This information describes the benefits, risks, and possible complications of penile implants.
You have seen the video on penile implants. It shows you how they work and explains the process for implanting them and using them. You have also received some printed materials. Please read this information carefully before you decide if you want a penile implant.
What are penile implants used for?
Penile implants are used to treat male patients with impotence (not able to have or keep an erection). This is also called erectile dysfunction (ED). Implants are used in patients who have not responded to other treatments for ED. These include pills, suppositories, injections, and vacuum devices. Implants are also used in patients who have responded to these treatments, but who don't like the side effects.
Implants are not used to increase the length of the penis.
What are the benefits of having a penile implant?
- It makes the penis rigid. Patients usually get an erection within 30 seconds after starting to pump the device.
- It doesn't require taking pills or injecting medication.
What are the risks of having a penile implant?

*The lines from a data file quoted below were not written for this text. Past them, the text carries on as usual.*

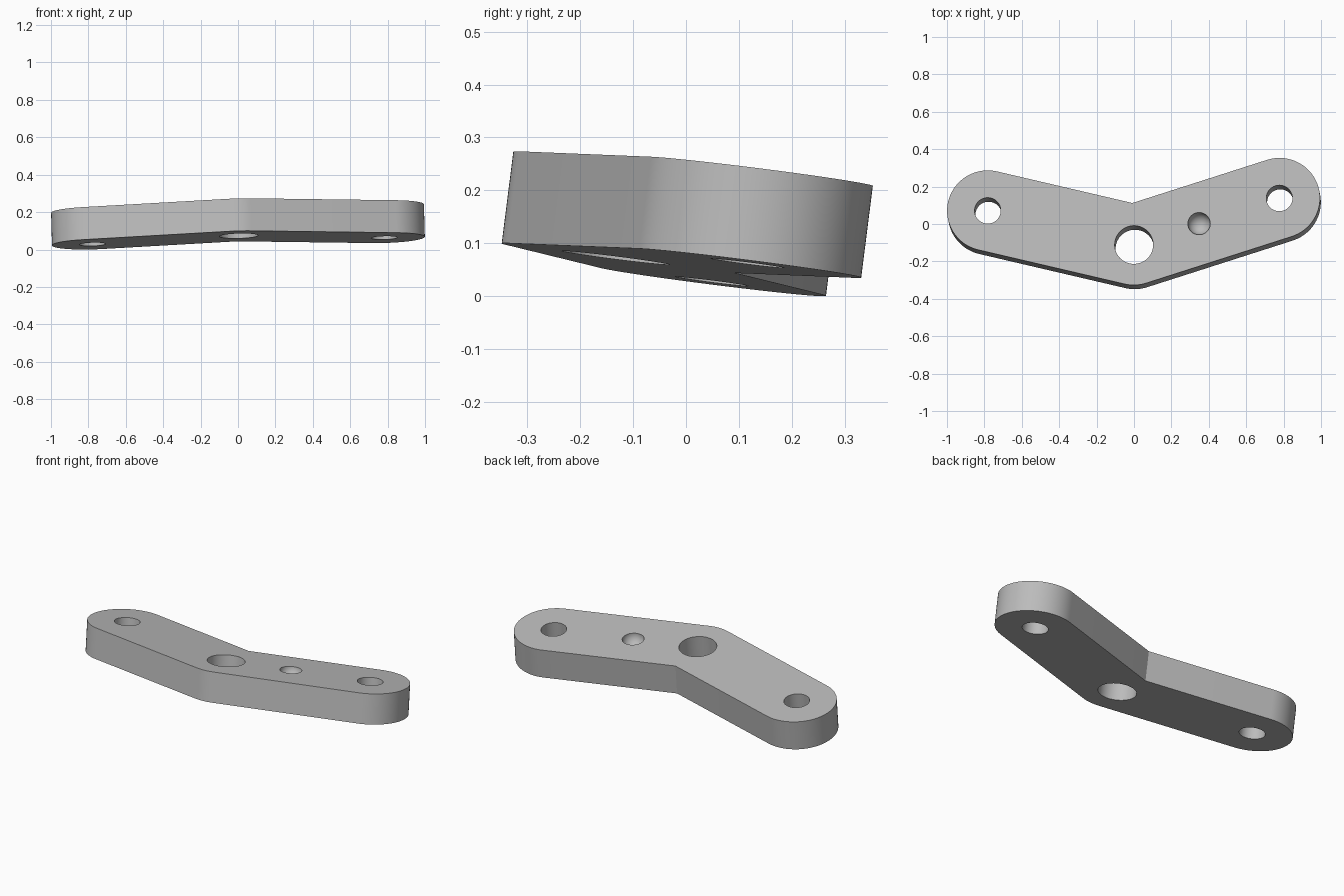
import bpy, bmesh, math
from mathutils import Matrix, Vector

cube = bpy.data.objects.get("Cube")
if cube:
    bpy.data.objects.remove(cube)

THICK = 0.175
RADIUS = 0.217
LEFT, MID, RIGHT = Vector((-0.783, 0.072)), Vector((0, -0.112)), Vector((0.777, 0.139))

# Tilted frame of the plate, with its origin on the top face
normal = Vector((-0.0275, 0.1268, 1)).normalized()
x_axis = Vector((1, 0, 0.0275)).normalized()
y_axis = normal.cross(x_axis)
frame = Matrix((x_axis, y_axis, normal)).transposed().to_4x4()
frame.translation = (0, 0, 0.232)

grey = bpy.data.materials.new("plain grey")
grey.use_nodes = True
colour = (0.5, 0.5, 0.5, 1)
grey.diffuse_color = colour
grey.node_tree.nodes["Principled BSDF"].inputs["Base Color"].default_value = colour


def make_object(name, bm):
    mesh = bpy.data.meshes.new(name)
    bm.to_mesh(mesh)
    bm.free()
    mesh.materials.append(grey)
    obj = bpy.data.objects.new(name, mesh)
    bpy.context.collection.objects.link(obj)
    obj.matrix_world = frame
    return obj


def arc(centre, start, end, steps):
    angles = [start + (end - start) * i / steps for i in range(steps + 1)]
    return [centre + RADIUS * Vector((math.cos(a), math.sin(a))) for a in angles]


# Bent link outline: two round ends, a rounded outer bend and a sharp inner bend
a1 = math.atan2(*(MID - LEFT).yx)
a2 = math.atan2(*(RIGHT - MID).yx)
quarter = math.pi / 2
inner = (a1 + a2) / 2 + quarter
reach = RADIUS / math.cos((a2 - a1) / 2)
outline = arc(LEFT, a1 + quarter, a1 + 3 * quarter, 48)
outline += arc(MID, a1 - quarter, a2 - quarter, 10)
outline += arc(RIGHT, a2 - quarter, a2 + quarter, 48)
outline.append(MID + reach * Vector((math.cos(inner), math.sin(inner))))

bm = bmesh.new()
face = bm.faces.new([bm.verts.new((p.x, p.y, -THICK)) for p in outline])
top = bmesh.ops.extrude_face_region(bm, geom=[face])["geom"]
bmesh.ops.translate(bm, vec=(0, 0, THICK), verts=[v for v in top if isinstance(v, bmesh.types.BMVert)])
bmesh.ops.recalc_face_normals(bm, faces=bm.faces)
link = make_object("bent_link_plate", bm)


def hole(name, centre, radius):
    bm = bmesh.new()
    bmesh.ops.create_cone(bm, cap_ends=True, segments=64, radius1=radius, radius2=radius, depth=THICK * 2,
                          matrix=Matrix.Translation((centre.x, centre.y, -THICK / 2)))
    return make_object(name, bm)


# Three through holes and one round dimple in the top
cutters = [hole("left_hole_cutter", LEFT, 0.07), hole("centre_hole_cutter", MID, 0.103),
           hole("right_hole_cutter", RIGHT, 0.07)]
bm = bmesh.new()
bmesh.ops.create_uvsphere(bm, u_segments=48, v_segments=25, radius=0.06,
                          matrix=Matrix.Translation((0.348, 0.002, 0)))
cutters.append(make_object("dimple_cutter", bm))

bpy.context.view_layer.objects.active = link
link.select_set(True)
for cutter in cutters:
    cutter.hide_render = True
    cut = link.modifiers.new(cutter.name, "BOOLEAN")
    cut.operation = "DIFFERENCE"
    cut.solver = "EXACT"
    cut.object = cutter
    bpy.ops.object.modifier_apply(modifier=cut.name)
    bpy.data.objects.remove(cutter)

bpy.ops.object.shade_smooth_by_angle(angle=math.radians(25))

- The implant must be put in during surgery. Most patients can leave the hospital a few hours later. Every surgery has some risks and your doctor will discuss this with you.
- The surgery is irreversible. This means that if the implant needs to be removed or a patient changes his mind, no other treatments will work for him.
- The implant can cause some complications. These are not common, but they need to be discussed. These complications includeL:
- Infection: This happens in 1 to 3 out of 100 patients who have a first-time implant. Infection is more common if the surgery needs to be repeated. If the device gets infected, it will need to be removed. Infections usually occur within the first 8 weeks after surgery, but they may occur up to 1 year after surgery.
- The device breaks down early: This occurs in about 2 out of every 100 patients who have an implant. The pump or cylinders can stop working in the early months following surgery. If this happens, the device will need to be replaced.
- A new surgery is needed: About 15 to 20 out of every 100 patients who have an implant will need to have a new surgery within the first 10 years. This is because of wear and tear on the device.
- Autoinflation: The device may inflate by itself, but it usually needs some exertion for this to happen. Great care is taken during the surgery so that this doesn't happen. However, in some cases, it may happen despite our best efforts. This is more likely to happen in patients who are overweight or who have had surgery for prostate cancer.
- Scrotal hematoma: This is swelling and bruising of the scrotum, lower abdomen, and inner thighs. Blood can collect and cause a lot of swelling. A scrotal support (similar to a jock strap) is put on patients after surgery to help prevent this from happening.
- Other less common complications include the following:
- The device can come through the skin (erosion). This is more likely to happen if a patient has had an infection. The device will need to be removed.
- The device can move out of place (migration). This may require another surgery.
What to Expect After Surgery
- Most patients will have pain and swelling for about 2 weeks after the surgery.
- You will have to take at least 7 days off of work.
- You cannot masterbate or engage in any sexual activity for 4 to 6 weeks following the surgery. This includes vaginal, oral, and anal sex.
- It may take more than 6 months for your penis to feel normal again.
- There should be no change in the quality of your ejaculation or orgasm.
- There will be no increase in the length of your penis.